- Mother, she corralled and crafted her five youngsters without breaking a sweat
- Grandmother, she knew precisely what each of her dozen plus little ones loved and wanted
- Pastor’s wife, she reveled in Sundays, lived to hear her husband preach and would gladly pack up the house to move cross-country whenever the call came
- Incredible cook, she would throw a feast for 50 at the drop of a hat and was happiest when her house was full of her loved ones stuffing themselves with her carefully created delicacies
- Bookkeeper, she could balance bank books and reconcile corporate accounts with apparent ease
She was an amazing woman. She was my mom.
I know it makes her sound like Wonder Woman, but don’t get me wrong. While she was excessively talented, amazingly attentive and incessantly efficient, Mom wasn’t perfect.
But she was close enough.

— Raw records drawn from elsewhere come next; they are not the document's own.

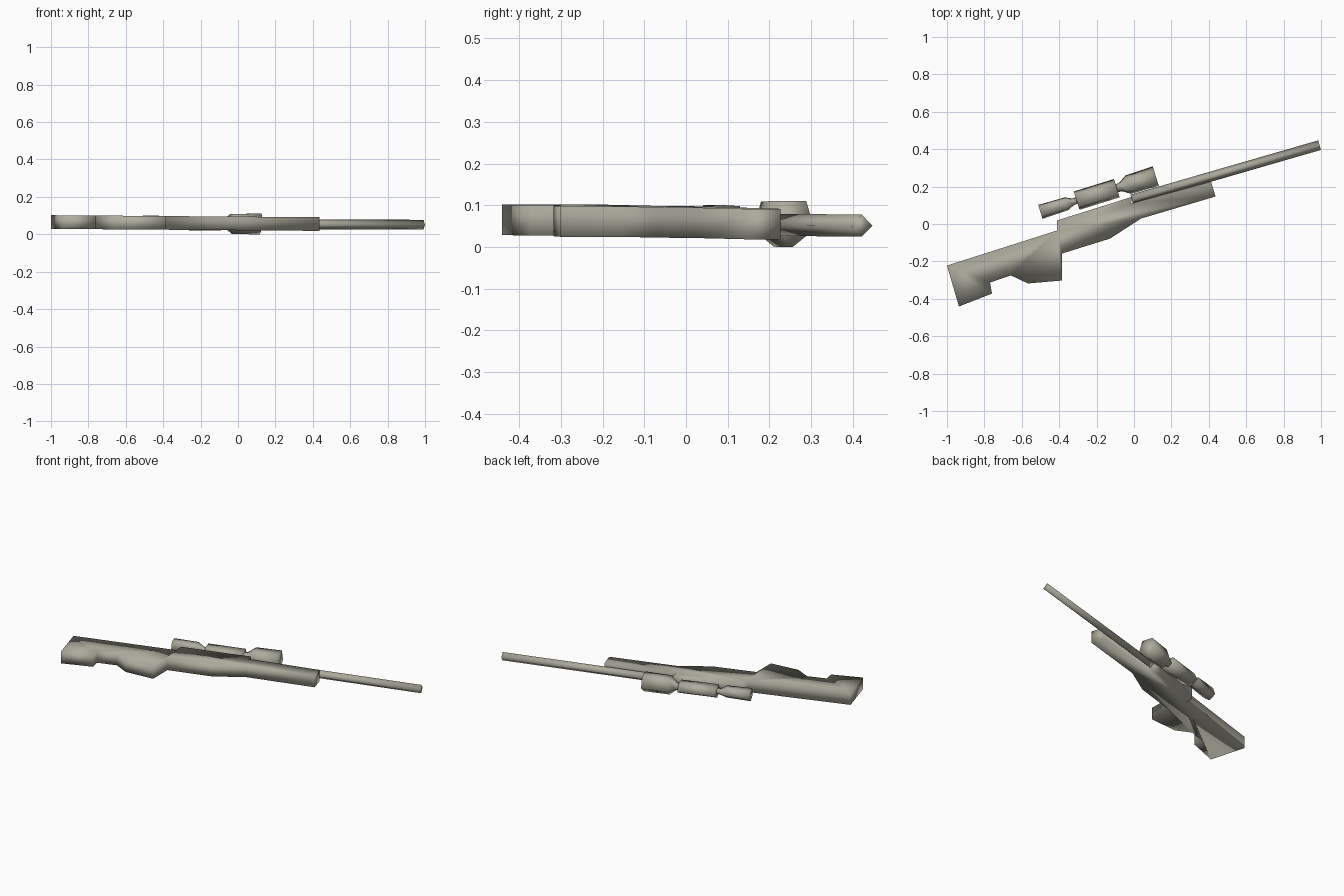
import bpy
from math import sin, cos, pi, radians
from mathutils import Vector

cube = bpy.data.objects.get("Cube")
if cube:
    bpy.data.objects.remove(cube, do_unlink=True)

# One colour for the whole model
stone = bpy.data.materials.new("warm_grey")
stone.use_nodes = True
colour = (0.42, 0.41, 0.345, 1)
stone.diffuse_color = colour
bsdf = next(n for n in stone.node_tree.nodes if n.type == 'BSDF_PRINCIPLED')
bsdf.inputs["Base Color"].default_value = colour
bsdf.inputs["Roughness"].default_value = 0.8


def make(name, verts, faces):
    mesh = bpy.data.meshes.new(name)
    mesh.from_pydata(verts, [], faces)
    mesh.materials.append(stone)
    mesh.shade_smooth()
    obj = bpy.data.objects.new(name, mesh)
    bpy.context.collection.objects.link(obj)
    return obj


def loft(name, rings):
    """Join equal rings of points into a capped tube."""
    n = len(rings[0])
    verts = [p for ring in rings for p in ring]
    faces = [(k * n + i, k * n + (i + 1) % n, (k + 1) * n + (i + 1) % n, (k + 1) * n + i)
             for k in range(len(rings) - 1) for i in range(n)]
    faces += [tuple(reversed(range(n))), tuple(range(len(verts) - n, len(verts)))]
    return make(name, verts, faces)


def ring(centre, angle, sides, wide, high, start):
    """Polygon across a horizontal axis that points along angle."""
    across = Vector((-sin(angle), cos(angle), 0))
    up = Vector((0, 0, 1))
    turns = [start + 2 * pi * i / sides for i in range(sides)]
    return [centre + across * wide * cos(t) + up * high * sin(t) for t in turns]


# Stock and body: side profile lying flat, given thickness, clockwise from heel
profile = [(-1.0, -.222), (-.412, -.035), (-.412, .019), (-.09, .12), (-.01, .146),
           (-.016, .11), (.412, .227), (.436, .147), (.037, .029), (-.128, -.078),
           (-.385, -.158), (-.385, -.302), (-.567, -.318), (-.658, -.275),
           (-.77, -.313), (-.759, -.372), (-.936, -.441)]
half = .0365


def layer(side):
    return [Vector((x, y, .058 - .0075 * x + side * half)) for x, y in reversed(profile)]


loft("stock_and_body", [layer(-1), layer(1)])

# Barrel: slim four-sided rod
start, end = Vector((-.012, .131, .054)), Vector((.992, .4215, .051))
aim = radians(16.1)
loft("barrel", [ring(p, aim, 4, .0265, .0265, 0) for p in (start, end)])

# Scope: five-sided tubes and necks along one axis
lean = radians(17.2)
along = Vector((cos(lean), sin(lean), 0))
offset = Vector((-sin(lean), cos(lean), 0)) * .21


def scope_part(name, stations):
    loft(name, [ring(along * u + offset + Vector((0, 0, z)), lean, 5, wide, high, -pi / 2)
                for u, z, wide, high in stations])


scope_part("scope_eyepiece", [(-.459, .068, .041, .04), (-.312, .068, .037, .037),
                              (-.275, .063, .019, .019), (-.25, .062, .019, .019)])
scope_part("scope_middle", [(-.256, .061, .054, .039), (-.031, .059, .054, .039)])
scope_part("scope_objective", [(-.04, .06, .024, .024), (-.012, .06, .024, .024),
                               (.033, .0605, .054, .06), (.187, .061, .0575, .061)])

Some of her flaws were laughable. She was completely tone-deaf in a profoundly musical family. She was a pastor’s wife but loved tawdry soap operas. Cleanliness was not next to godliness…it WAS godliness! She ironed everything, dressed her children up like mannequins for Sunday church and went catatonic if she missed her weekly hair appointment.
Some of her imperfections came from deeper places. She could be austere, distant and closed. She could incite fear with the snap of a finger and was quicker to spank than to spoil. She was sometimes inflexible, often preoccupied, frequently worried and always busy.
In reality, she was just a mom–made so by the five little crazies she was trying to keep from destroying the world.
Yet she was so much more than just a mom.
Mother’s Day lends itself to the altered state of selective memory. Gushing with varnished recollections and characterized by retouched mental portraits, the celebrations lose their power because they commemorate an image not a real person.
My thoughts this Mother’s Day are not laced with sappy nostalgia or colored by embellished reminiscences void of her foibles and idiosyncrasies.
I can’t remember her that way because I look in the mirror each day and see so many of her strengths and weaknesses staring back at me.
Edna Jane was a real person–with real flaws, deep needs and strange quirks.
I will not gloss over them because I want to celebrate the real person. I want to revel in her scars and blemishes, not just her gifts and virtues.
Mom wasn’t perfect. But she was close enough.
And in the end, after a twelve years of hand-to-hand combat with the mind-ravaging and personality-sapping despot called Alzheimer’s, there wasn’t much left of this larger than life person.
In those last days when she was wasted away to nothing, diapered and dentureless, staring blankly into space, mute and mindless–she was anything but perfect.
But she was close enough to perfect for me.
I love you Mom…and I miss you every day.